University of Delaware
Associate Professor, Physics and Astronomy
My LSST-related science interest is in identifying and modeling periodic signals. My group is adapting optimal power spectrum and cross-spectrum estimation tools from the statistics literature for use in astronomical data. The Welch’s power spectrum estimator, which we introduced for astronomical use in Dodson-Robinson et al. (2022, AJ, 163, 169), produces cleaner spectral windows than the Lomb-Scargle periodogram and, unlike Lomb-Scargle, has a variance that decreases with an increasing number of observations. The Welch’s magnitude-squared coherence estimator, which was featured in the same paper, can pick out oscillations in common to two-time series even if the oscillations are phase-shifted and/or insignificant in Lomb-Scargle periodograms when assessed against white noise-based false alarm thresholds. My group is now adapting a power spectrum estimator that suppresses spectral window artifacts and allows observers to identify statistically significant oscillations in the presence of red noise. Our methods will yield lower false-positive rates than traditional period-search methods.
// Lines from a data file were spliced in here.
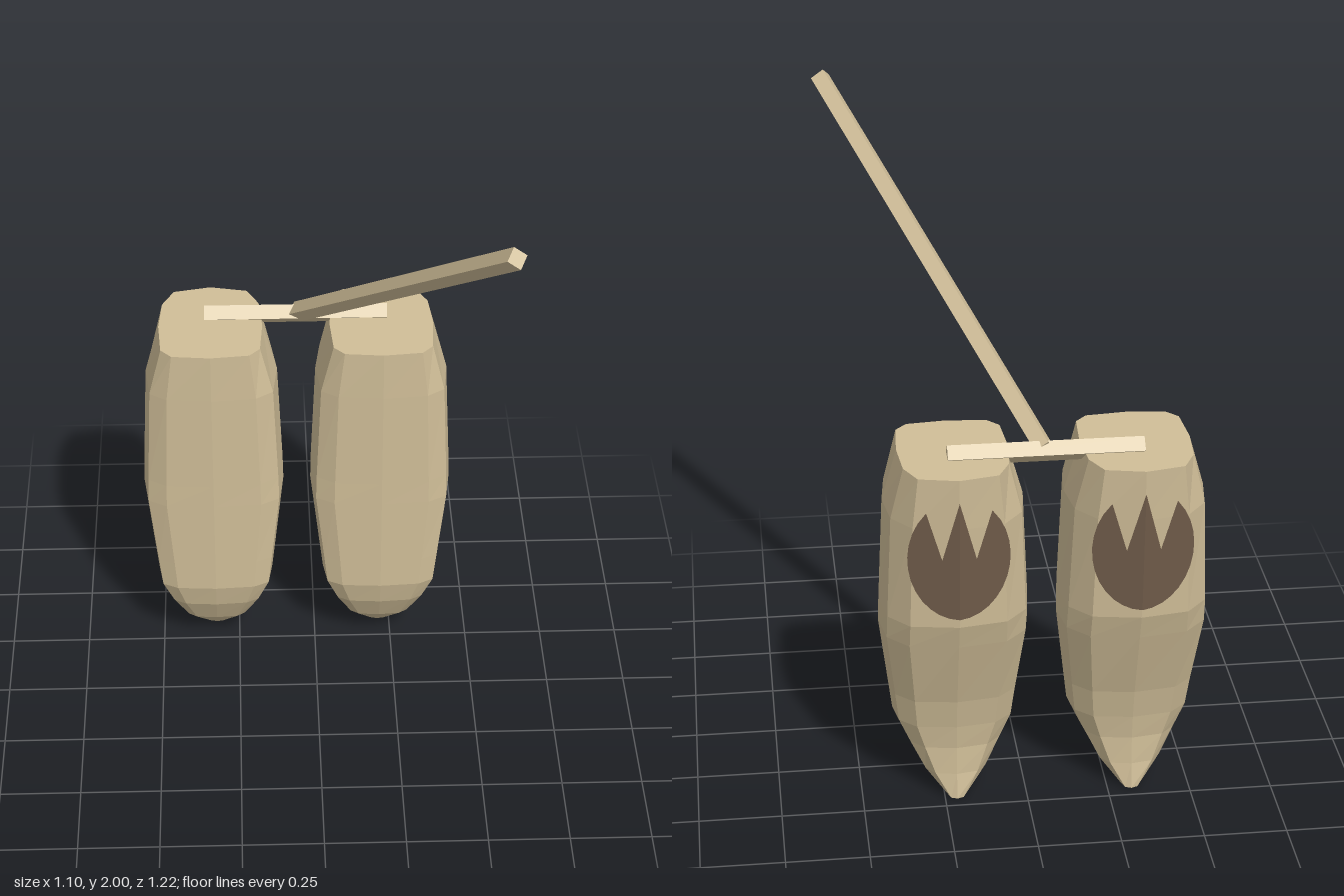
import * as THREE from 'three';

const tan = new THREE.MeshStandardMaterial({ color: 0xd0be98, flatShading: true });
const brown = new THREE.MeshStandardMaterial({ color: 0x705c4a, side: THREE.DoubleSide });

// Pod levels: height, half width, front z, back z
const LEVELS = [
  [0, 0.03, -0.336, -0.463], [0.08, 0.1, -0.257, -0.45], [0.17, 0.148, -0.212, -0.447],
  [0.25, 0.185, -0.193, -0.458], [0.35, 0.197, -0.193, -0.48], [0.58, 0.225, -0.193, -0.555],
  [0.66, 0.223, -0.193, -0.58], [0.99, 0.208, -0.193, -0.6], [1.15, 0.163, -0.195, -0.608],
];
// Half outline of a pod: share of half width, share of depth from front to back
const OUTLINE = [[0, 0], [0.67, 0.03], [0.93, 0.12], [1, 0.45], [0.92, 0.76], [0.64, 0.94], [0, 1]];
const RING = [...OUTLINE, ...OUTLINE.slice(1, -1).reverse().map(([a, t]) => [-a, t])];

function podGeometry() {
  const pos = [], idx = [], n = RING.length;
  LEVELS.forEach(([y, w, zf, zb], level) => {
    const square = level === LEVELS.length - 1 ? 0.75 : 1; // squarer top rim
    for (const [a, t] of RING) {
      const wide = Math.sign(a) * Math.pow(Math.abs(a), square);
      pos.push(wide * w, y, zf + (zb - zf) * t);
    }
  });
  for (let j = 0; j < LEVELS.length - 1; j++) {
    for (let i = 0; i < n; i++) {
      const a = j * n + i, b = j * n + (i + 1) % n;
      idx.push(a, b, b + n, a, b + n, a + n);
    }
  }
  // end caps
  const top = (LEVELS.length - 1) * n;
  for (let i = 1; i < n - 1; i++) {
    idx.push(0, i + 1, i, top, top + i, top + i + 1);
  }
  const g = new THREE.BufferGeometry();
  g.setAttribute('position', new THREE.Float32BufferAttribute(pos, 3));
  g.setIndex(idx);
  g.computeVertexNormals();
  return g;
}

// Half of the oval patch with a notch at the top, laid onto the back of a pod
function patchGeometry(side) {
  const pts = [[0, 0.19], [0.05, 0.0], [0.095, 0.155]];
  for (let i = 0; i <= 12; i++) {
    const t = 0.85 - (i / 12) * (0.85 + Math.PI / 2);
    pts.push([0.15 * Math.cos(t), 0.2 * Math.sin(t)]);
  }
  const shape = new THREE.Shape(pts.map(([x, y]) => new THREE.Vector2(x * side, y + 0.89)));
  const g = new THREE.ShapeGeometry(shape);
  const p = g.attributes.position;
  for (let i = 0; i < p.count; i++) {
    const back = 0.58 + (p.getY(i) - 0.66) * 0.06;
    p.setZ(i, -back - 0.007 + 0.17 * Math.abs(p.getX(i)));
  }
  g.computeVertexNormals();
  return g;
}

export function createModel() {
  const model = new THREE.Group();

  // twin pods with a notched patch on the back
  const podShape = podGeometry();
  for (const [name, x] of [['rightPod', -0.324], ['leftPod', 0.213]]) {
    const pod = new THREE.Group();
    pod.name = name;
    pod.position.x = x;
    const shell = new THREE.Mesh(podShape, tan);
    shell.name = 'podShell';
    pod.add(shell);
    for (const side of [-1, 1]) {
      const patch = new THREE.Mesh(patchGeometry(side), brown);
      patch.name = 'backPatch';
      pod.add(patch);
    }
    model.add(pod);
  }

  // square bars set on edge
  function bar(name, from, to) {
    const a = new THREE.Vector3(...from), b = new THREE.Vector3(...to);
    const mesh = new THREE.Mesh(new THREE.BoxGeometry(0.046, 0.046, a.distanceTo(b)), tan);
    mesh.name = name;
    mesh.position.copy(a).add(b).multiplyScalar(0.5);
    mesh.lookAt(b);
    mesh.rotateZ(Math.PI / 4);
    model.add(mesh);
  }
  bar('crossBar', [-0.343, 1.153, -0.443], [0.233, 1.153, -0.443]);
  bar('handleRod', [-0.05, 1.16, -0.44], [0.522, 1.974, 0.588]);

  return model;
}
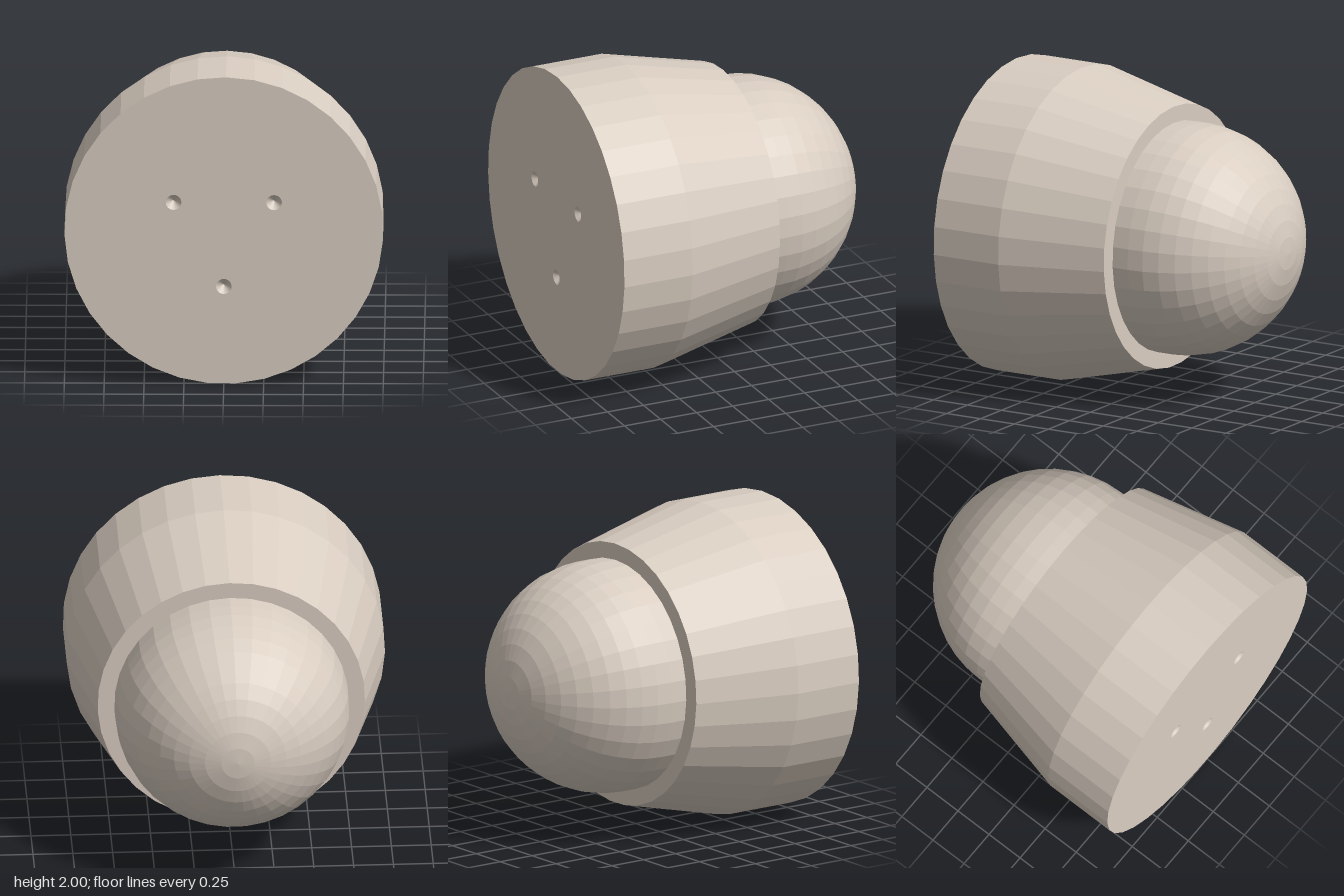
import * as THREE from 'three';

const SIDES = 35;                       // facets around the main axis
const TURN = THREE.MathUtils.degToRad(0.8);
const HOLE_SIDES = 24;

const material = new THREE.MeshStandardMaterial({ color: 0xd9cdc1, flatShading: true });

// Revolve [radius, z] points (listed back to front) around the z axis
function turned(name, points, sides = SIDES, turn = TURN) {
  const profile = points.map(([r, z]) => new THREE.Vector2(r, z));
  const geometry = new THREE.LatheGeometry(profile, sides, Math.PI - turn);
  geometry.rotateX(Math.PI / 2);
  const mesh = new THREE.Mesh(geometry, material);
  mesh.name = name;
  return mesh;
}

// Regular polygon with its first corner near the top
function ring(radius, sides, turn, x = 0, y = 0) {
  return Array.from({ length: sides }, (_, i) => {
    const a = turn - (i / sides) * Math.PI * 2;
    return new THREE.Vector2(x + radius * Math.sin(a), y + radius * Math.cos(a));
  });
}

export function createModel() {
  const group = new THREE.Group();
  group.name = 'ballEndedPlug';

  // Body: straight front band, tapered shoulder, flat back rim
  group.add(turned('body', [[0.72, -0.155], [0.84, -0.155], [1, 0.525], [1, 1]]));

  // Rounded back: hemisphere on a short straight neck
  const radius = 0.735, centre = -0.265, steps = 11;
  const dome = [];
  for (let i = 0; i <= steps; i++) {
    const a = (i / steps) * Math.PI / 2;
    dome.push([radius * Math.sin(a), centre - radius * Math.cos(a)]);
  }
  dome.push([radius, -0.155]);
  group.add(turned('dome', dome));

  // Front face with three conical dimples
  const holeRadius = 0.049, holeDepth = 0.05;
  const centres = [[-0.315, 0.183], [0.315, 0.183], [0, -0.365]];
  const face = new THREE.Shape(ring(1, SIDES, TURN));
  for (const [x, y] of centres) {
    face.holes.push(new THREE.Path(ring(holeRadius, HOLE_SIDES, 0, x, y)));
    const dimple = turned('dimple', [[holeRadius, 0], [0, -holeDepth]], HOLE_SIDES, 0);
    dimple.position.set(x, y, 1);
    group.add(dimple);
  }
  const front = new THREE.Mesh(new THREE.ShapeGeometry(face), material);
  front.name = 'frontFace';
  front.position.z = 1;
  group.add(front);

  // Rest the model on the ground
  for (const part of group.children) part.position.y += 1;
  return group;
}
I am fortunate enough to have had supportive mentors at all stages of my career, and I want to be part of a profession that offers all junior scientists the same opportunities that I had. Right now, I am part of the Louis Stokes STEM Pathways and Research Alliance program, which is designed to prepare students from underrepresented groups for graduate study in STEM. I am also a mentor in an internship program that brings Colombian exchange students to the University of Delaware. In the past, I have participated in a Women Mentoring Women program and co-founded a group for women in physics. I give my mentees an honest assessment of the astronomy job market and support them in whatever career path they choose. I want to help create a scientific community in which career choices are determined by personal preference, not institutional climate.